Ohio’s passage of Senate Bill 184 on Sept.
9, 2008, and of Senate Bill 17 effective Sept. 30, 2011, marked numerous
changes to the state’s self-defense laws and concealed carry laws, including
adding provisions known as “castle laws,” which have also been enacted in 47
Ohio law previously required the
victim of a home invasion to retreat before using deadly force against the
intruder; a person who used deadly force in such a situation had to prove in
court that he or she acted out of fear of serious physical injury or death.
Ohio’s self-defense laws now give
homeowners more rights to protect themselves. In addition, S.B. 184 and S.B. 17
have loosened restrictions on concealed handgun license holders regarding
carrying and renewal requirements.
Q: If someone enters my
home illegally, and I shoot her in self-defense, does S.B. 184 protect me from
being arrested for protecting myself and my family?
A: Generally, yes. Ohio’s
“castle laws” presume you have acted in self defense or in defense of another
when using deadly force against someone who has unlawfully entered your residence
or vehicle. If you were to be charged, the prosecution would have to prove that
the intruder did not enter your house or vehicle with the intent of causing
also bars criminal offenders from recovering damages for injuries they receive from
their victims while engaged in criminal conduct. You can now defend yourself in
your home without worrying that your attacker will be able to recover for
injuries incurred during the intrusion.
Q: Are there any other
S.B. 184 or S.B. 17 provisions that might affect me?
A: Yes. These bills made several modifications to the 2004 concealed
carry law. If you have a concealed handgun license (CHL), you may now carry a
loaded handgun in your vehicle. Under S.B. 17, if you are a CHL holder, you do
not have to keep your gun in a closed glove box or console box. The penalty for
failing to notify a law enforcement officer that you have a concealed handgun
license has been reduced to a minor misdemeanor.
could not carry a concealed weapon into any room where liquor was dispensed.

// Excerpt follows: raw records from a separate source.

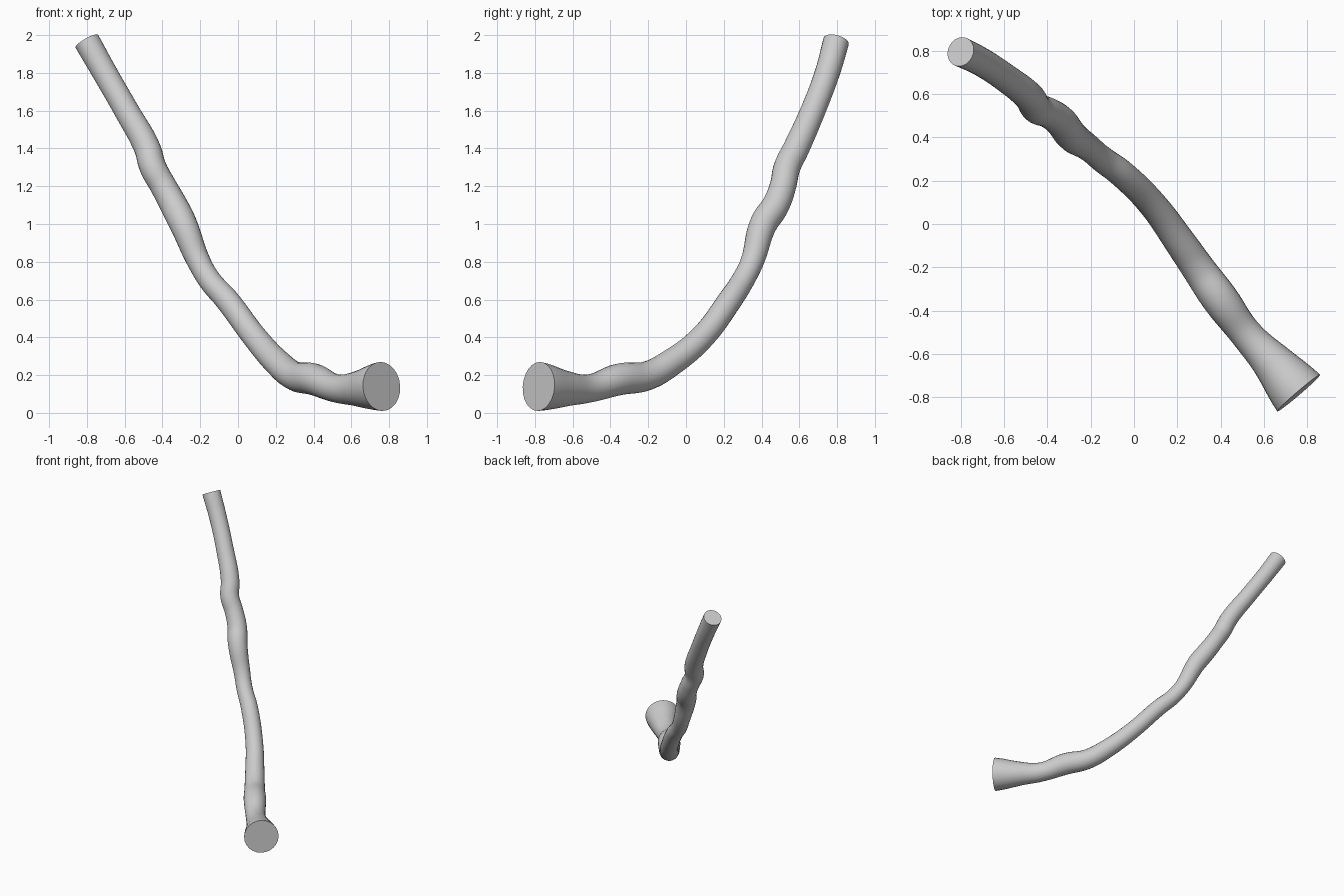
import bpy
import math

cube = bpy.data.objects.get("Cube")
if cube:
    bpy.data.objects.remove(cube, do_unlink=True)

# Single bare grey
grey = bpy.data.materials.new("plain_grey")
grey.use_nodes = True
colour = (0.6, 0.6, 0.6, 1)
grey.diffuse_color = colour
grey.node_tree.nodes["Principled BSDF"].inputs["Base Color"].default_value = colour

# Centre line from the flared foot to the tip: x, y, z, radius
path = [
    (0.76, -0.78, 0.14, 0.13),
    (0.64, -0.64, 0.128, 0.096),
    (0.52, -0.51, 0.13, 0.075),
    (0.40, -0.35, 0.178, 0.084),
    (0.30, -0.21, 0.195, 0.077),
    (0.21, -0.08, 0.265, 0.072),
    (0.09, 0.085, 0.40, 0.066),
    (-0.06, 0.235, 0.60, 0.064),
    (-0.148, 0.30, 0.70, 0.061),
    (-0.207, 0.35, 0.80, 0.062),
    (-0.29, 0.41, 1.0, 0.073),
    (-0.34, 0.475, 1.1, 0.073),
    (-0.395, 0.513, 1.2, 0.07),
    (-0.45, 0.535, 1.3, 0.071),
    (-0.48, 0.583, 1.4, 0.07),
    (-0.59, 0.672, 1.6, 0.066),
    (-0.705, 0.748, 1.8, 0.066),
    (-0.80, 0.795, 1.967, 0.069),
]

# Swept round limb with capped ends
curve = bpy.data.curves.new("branch", "CURVE")
curve.dimensions = "3D"
curve.resolution_u = 8
curve.bevel_depth = 1.0
curve.bevel_resolution = 10
curve.use_fill_caps = True
curve.twist_mode = "MINIMUM"
spline = curve.splines.new("BEZIER")
spline.radius_interpolation = "CARDINAL"
spline.bezier_points.add(len(path) - 1)
for point, (x, y, z, r) in zip(spline.bezier_points, path):
    point.co = (x, y, z)
    point.radius = r
    point.handle_left_type = point.handle_right_type = "AUTO"
curve.materials.append(grey)

branch = bpy.data.objects.new("branch", curve)
bpy.context.collection.objects.link(branch)
bpy.ops.object.select_all(action="DESELECT")
branch.select_set(True)
bpy.context.view_layer.objects.active = branch
bpy.ops.object.convert(target="MESH")

# Weld the caps to the tube, then smooth all but the rims
branch = bpy.context.object
bpy.ops.object.mode_set(mode="EDIT")
bpy.ops.mesh.select_all(action="SELECT")
bpy.ops.mesh.remove_doubles(threshold=0.0005)
bpy.ops.mesh.normals_make_consistent(inside=False)
bpy.ops.object.mode_set(mode="OBJECT")
bpy.ops.object.shade_smooth_by_angle(angle=math.radians(40))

As of Sept. 2011, if you are a CHL
holder, you may bring your gun into bars and other places where liquor is sold.
However, if you bring a gun into a bar, you are not allowed to drink any alcohol and you are not permitted to
bring a gun into any bar or other business that posts a sign banning weapons.
only certain government buildings designated in the law are off limits for “concealed
carry,” and you may now carry a concealed weapon into a building that is used
primarily as a shelter, restroom, parking facility, or rest facility—as long as
there is no sign posted that bans weapons.
The law also
decriminalizes carrying a concealed weapon in a school safety zone while
immediately in the process of picking up or dropping off children at school, so
long as the licensed holder of the weapon remains in the vehicle.
Q: How has S.B. 184
changed the rules for renewing my concealed handgun license (CHL)?
A: You are no longer required to bring a color photograph or
resubmit your finger prints when you renew. While prior law required that you
renew your license at least 30 days before it expired, the new law says that
you may renew your license any time before it expires, as long as you don’t try
to renew earlier than 90 days before expiration. Further, if you have had a
criminal conviction in the past that has been sealed or expunged, it cannot be
used to deny you a CHL.
Q: Can my landlord keep me
from having a gun if I have a CHL?
Landlords can no longer restrict or deny tenants who have a CHL, or guests of
tenants who have a CHL while the tenant is present, to keep and bear arms on
the rented premises. Also, a homeowner is not required to have a CHL to
lawfully carry a concealed weapon in his or her home.
Q: What does S.B. 184 say
about keeping an unloaded gun in a vehicle?
A: Senate Bill 184 changed the definition of “unloaded firearm”
as it pertains to vehicles. Now for the gun to be considered unloaded, it
may not have ammunition in it, nor can ammunition be loaded into a magazine or
speed loader anywhere in the car.
This “Law You Can Use” column was
provided by the Ohio State Bar Association (OSBA). It was originally prepared
by Columbus attorney Michael L. Close of Wiles Boyle Burkholder & Bringardner,
and updated by Douglas Riddell and Bridget Purdue Riddell of Riddell Law LLC. The
column offers general information about the law. Seek an attorney’s advice
before applying this information to a legal problem.
Labels: castle laws, concealed carry, gun laws, self-defense